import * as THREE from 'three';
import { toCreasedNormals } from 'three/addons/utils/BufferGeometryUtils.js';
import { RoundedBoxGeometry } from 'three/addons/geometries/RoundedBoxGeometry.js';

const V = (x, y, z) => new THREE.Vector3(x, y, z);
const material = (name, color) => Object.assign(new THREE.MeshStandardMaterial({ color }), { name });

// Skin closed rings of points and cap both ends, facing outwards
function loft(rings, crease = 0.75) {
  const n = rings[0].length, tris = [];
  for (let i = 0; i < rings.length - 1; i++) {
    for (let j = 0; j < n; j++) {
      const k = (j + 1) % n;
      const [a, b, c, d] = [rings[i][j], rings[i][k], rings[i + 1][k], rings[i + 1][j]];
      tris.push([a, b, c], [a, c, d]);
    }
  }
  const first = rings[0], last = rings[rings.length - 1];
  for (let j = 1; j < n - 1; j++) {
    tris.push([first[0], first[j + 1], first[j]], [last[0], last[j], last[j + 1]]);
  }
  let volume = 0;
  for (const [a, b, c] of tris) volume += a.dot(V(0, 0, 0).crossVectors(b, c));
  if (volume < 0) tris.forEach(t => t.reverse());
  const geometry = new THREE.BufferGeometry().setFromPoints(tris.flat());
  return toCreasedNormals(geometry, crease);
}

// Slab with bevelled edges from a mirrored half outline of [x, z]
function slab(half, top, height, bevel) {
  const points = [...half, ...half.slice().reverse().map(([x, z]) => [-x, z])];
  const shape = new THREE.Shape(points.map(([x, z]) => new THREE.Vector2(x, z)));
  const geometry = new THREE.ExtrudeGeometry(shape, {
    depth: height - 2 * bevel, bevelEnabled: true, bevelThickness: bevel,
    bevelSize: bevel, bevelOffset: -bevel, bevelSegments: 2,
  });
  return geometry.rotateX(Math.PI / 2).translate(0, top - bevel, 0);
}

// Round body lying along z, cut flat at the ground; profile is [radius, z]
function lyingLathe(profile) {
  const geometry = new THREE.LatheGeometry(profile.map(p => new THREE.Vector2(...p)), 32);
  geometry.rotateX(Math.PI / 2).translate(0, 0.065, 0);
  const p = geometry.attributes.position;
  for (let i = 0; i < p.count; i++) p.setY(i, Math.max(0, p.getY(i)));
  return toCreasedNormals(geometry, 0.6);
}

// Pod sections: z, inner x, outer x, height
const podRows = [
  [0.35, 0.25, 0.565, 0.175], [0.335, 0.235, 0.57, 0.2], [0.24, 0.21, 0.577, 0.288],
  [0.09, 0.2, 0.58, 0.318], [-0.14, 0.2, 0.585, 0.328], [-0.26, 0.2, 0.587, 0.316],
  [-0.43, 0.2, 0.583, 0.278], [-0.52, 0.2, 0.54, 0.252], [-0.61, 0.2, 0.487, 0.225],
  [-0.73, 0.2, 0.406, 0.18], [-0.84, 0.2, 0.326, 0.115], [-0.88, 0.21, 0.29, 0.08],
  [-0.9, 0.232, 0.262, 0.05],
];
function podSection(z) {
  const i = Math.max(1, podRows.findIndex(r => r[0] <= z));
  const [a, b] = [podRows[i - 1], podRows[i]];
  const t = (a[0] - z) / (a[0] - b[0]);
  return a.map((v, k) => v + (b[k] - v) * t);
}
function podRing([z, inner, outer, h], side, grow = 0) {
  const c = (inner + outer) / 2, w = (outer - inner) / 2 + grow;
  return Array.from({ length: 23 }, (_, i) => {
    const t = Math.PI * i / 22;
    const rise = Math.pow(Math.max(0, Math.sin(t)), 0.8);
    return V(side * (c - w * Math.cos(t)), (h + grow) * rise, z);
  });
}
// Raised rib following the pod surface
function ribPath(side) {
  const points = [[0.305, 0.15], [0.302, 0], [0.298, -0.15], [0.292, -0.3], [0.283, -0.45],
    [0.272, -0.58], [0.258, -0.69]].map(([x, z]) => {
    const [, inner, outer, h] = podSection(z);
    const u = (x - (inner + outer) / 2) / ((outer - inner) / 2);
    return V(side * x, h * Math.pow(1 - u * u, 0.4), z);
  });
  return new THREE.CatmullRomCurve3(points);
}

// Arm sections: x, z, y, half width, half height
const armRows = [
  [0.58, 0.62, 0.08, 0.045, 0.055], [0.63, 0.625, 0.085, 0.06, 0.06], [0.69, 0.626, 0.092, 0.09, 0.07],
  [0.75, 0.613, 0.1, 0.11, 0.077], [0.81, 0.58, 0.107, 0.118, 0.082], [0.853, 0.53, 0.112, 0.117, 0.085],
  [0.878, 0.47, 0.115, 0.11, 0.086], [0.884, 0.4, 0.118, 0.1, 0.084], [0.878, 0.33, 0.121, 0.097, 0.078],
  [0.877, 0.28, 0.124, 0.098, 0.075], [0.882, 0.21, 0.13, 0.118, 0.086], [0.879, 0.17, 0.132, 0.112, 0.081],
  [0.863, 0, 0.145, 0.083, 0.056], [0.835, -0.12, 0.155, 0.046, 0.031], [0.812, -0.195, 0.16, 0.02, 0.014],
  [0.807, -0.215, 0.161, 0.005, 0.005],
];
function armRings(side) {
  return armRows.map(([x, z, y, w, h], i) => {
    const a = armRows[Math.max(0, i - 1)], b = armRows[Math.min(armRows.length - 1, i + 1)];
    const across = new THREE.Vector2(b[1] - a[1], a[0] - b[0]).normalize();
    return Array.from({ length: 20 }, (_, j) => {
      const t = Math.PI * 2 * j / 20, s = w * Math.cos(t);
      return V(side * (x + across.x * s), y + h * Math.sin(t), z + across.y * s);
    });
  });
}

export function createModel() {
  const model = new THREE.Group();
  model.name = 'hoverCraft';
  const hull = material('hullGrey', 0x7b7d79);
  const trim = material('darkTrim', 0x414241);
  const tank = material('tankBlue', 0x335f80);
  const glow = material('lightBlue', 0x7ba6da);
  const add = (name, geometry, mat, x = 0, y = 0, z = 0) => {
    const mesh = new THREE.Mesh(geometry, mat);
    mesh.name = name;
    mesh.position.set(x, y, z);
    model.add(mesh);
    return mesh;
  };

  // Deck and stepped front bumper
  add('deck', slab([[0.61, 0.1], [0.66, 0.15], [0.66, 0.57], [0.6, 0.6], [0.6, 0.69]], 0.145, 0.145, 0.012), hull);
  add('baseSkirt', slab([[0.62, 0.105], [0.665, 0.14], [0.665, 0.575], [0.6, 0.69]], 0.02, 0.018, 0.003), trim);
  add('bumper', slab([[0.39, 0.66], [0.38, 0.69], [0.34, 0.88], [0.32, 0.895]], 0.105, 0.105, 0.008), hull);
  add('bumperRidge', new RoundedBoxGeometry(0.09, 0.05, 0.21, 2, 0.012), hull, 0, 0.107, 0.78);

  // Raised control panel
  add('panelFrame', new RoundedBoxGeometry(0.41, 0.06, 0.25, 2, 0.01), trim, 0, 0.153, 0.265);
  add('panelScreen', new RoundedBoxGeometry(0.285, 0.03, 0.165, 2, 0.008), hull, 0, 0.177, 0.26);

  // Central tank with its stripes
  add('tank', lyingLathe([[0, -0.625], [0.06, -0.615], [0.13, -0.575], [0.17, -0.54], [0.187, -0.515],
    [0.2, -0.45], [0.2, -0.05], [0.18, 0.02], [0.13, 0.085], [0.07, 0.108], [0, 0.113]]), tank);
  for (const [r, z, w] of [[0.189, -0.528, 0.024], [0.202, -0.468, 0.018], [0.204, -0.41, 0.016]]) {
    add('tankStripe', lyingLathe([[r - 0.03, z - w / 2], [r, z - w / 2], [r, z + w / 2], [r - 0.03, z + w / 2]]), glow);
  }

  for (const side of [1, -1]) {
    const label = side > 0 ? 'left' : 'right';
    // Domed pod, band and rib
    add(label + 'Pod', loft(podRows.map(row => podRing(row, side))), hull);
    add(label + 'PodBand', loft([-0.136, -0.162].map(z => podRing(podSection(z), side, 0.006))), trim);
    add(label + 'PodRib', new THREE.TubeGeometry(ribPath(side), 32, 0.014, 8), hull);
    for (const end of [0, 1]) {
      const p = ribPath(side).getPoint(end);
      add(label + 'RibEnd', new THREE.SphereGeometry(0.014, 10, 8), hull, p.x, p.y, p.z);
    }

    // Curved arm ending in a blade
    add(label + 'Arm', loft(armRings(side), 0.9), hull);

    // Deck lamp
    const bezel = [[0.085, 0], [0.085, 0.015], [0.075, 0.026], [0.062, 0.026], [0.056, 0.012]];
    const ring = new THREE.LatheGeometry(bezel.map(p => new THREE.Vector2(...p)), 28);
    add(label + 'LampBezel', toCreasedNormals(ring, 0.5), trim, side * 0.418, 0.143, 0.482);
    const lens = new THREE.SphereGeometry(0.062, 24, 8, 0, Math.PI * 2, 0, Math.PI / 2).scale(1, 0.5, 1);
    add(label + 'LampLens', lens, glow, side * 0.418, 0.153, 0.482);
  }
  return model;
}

----

▶ [What you should do]: All lines above from the one with "add(label + 'PodBand', loft([-0.136, -0.162].map(z" to the one with "ending in a blade", inclusive, should be copied exactly, and no other lines.

▶ [Answer to the exercise]:
    add(label + 'PodBand', loft([-0.136, -0.162].map(z => podRing(podSection(z), side, 0.006))), trim);
    add(label + 'PodRib', new THREE.TubeGeometry(ribPath(side), 32, 0.014, 8), hull);
    for (const end of [0, 1]) {
      const p = ribPath(side).getPoint(end);
      add(label + 'RibEnd', new THREE.SphereGeometry(0.014, 10, 8), hull, p.x, p.y, p.z);
    }

    // Curved arm ending in a blade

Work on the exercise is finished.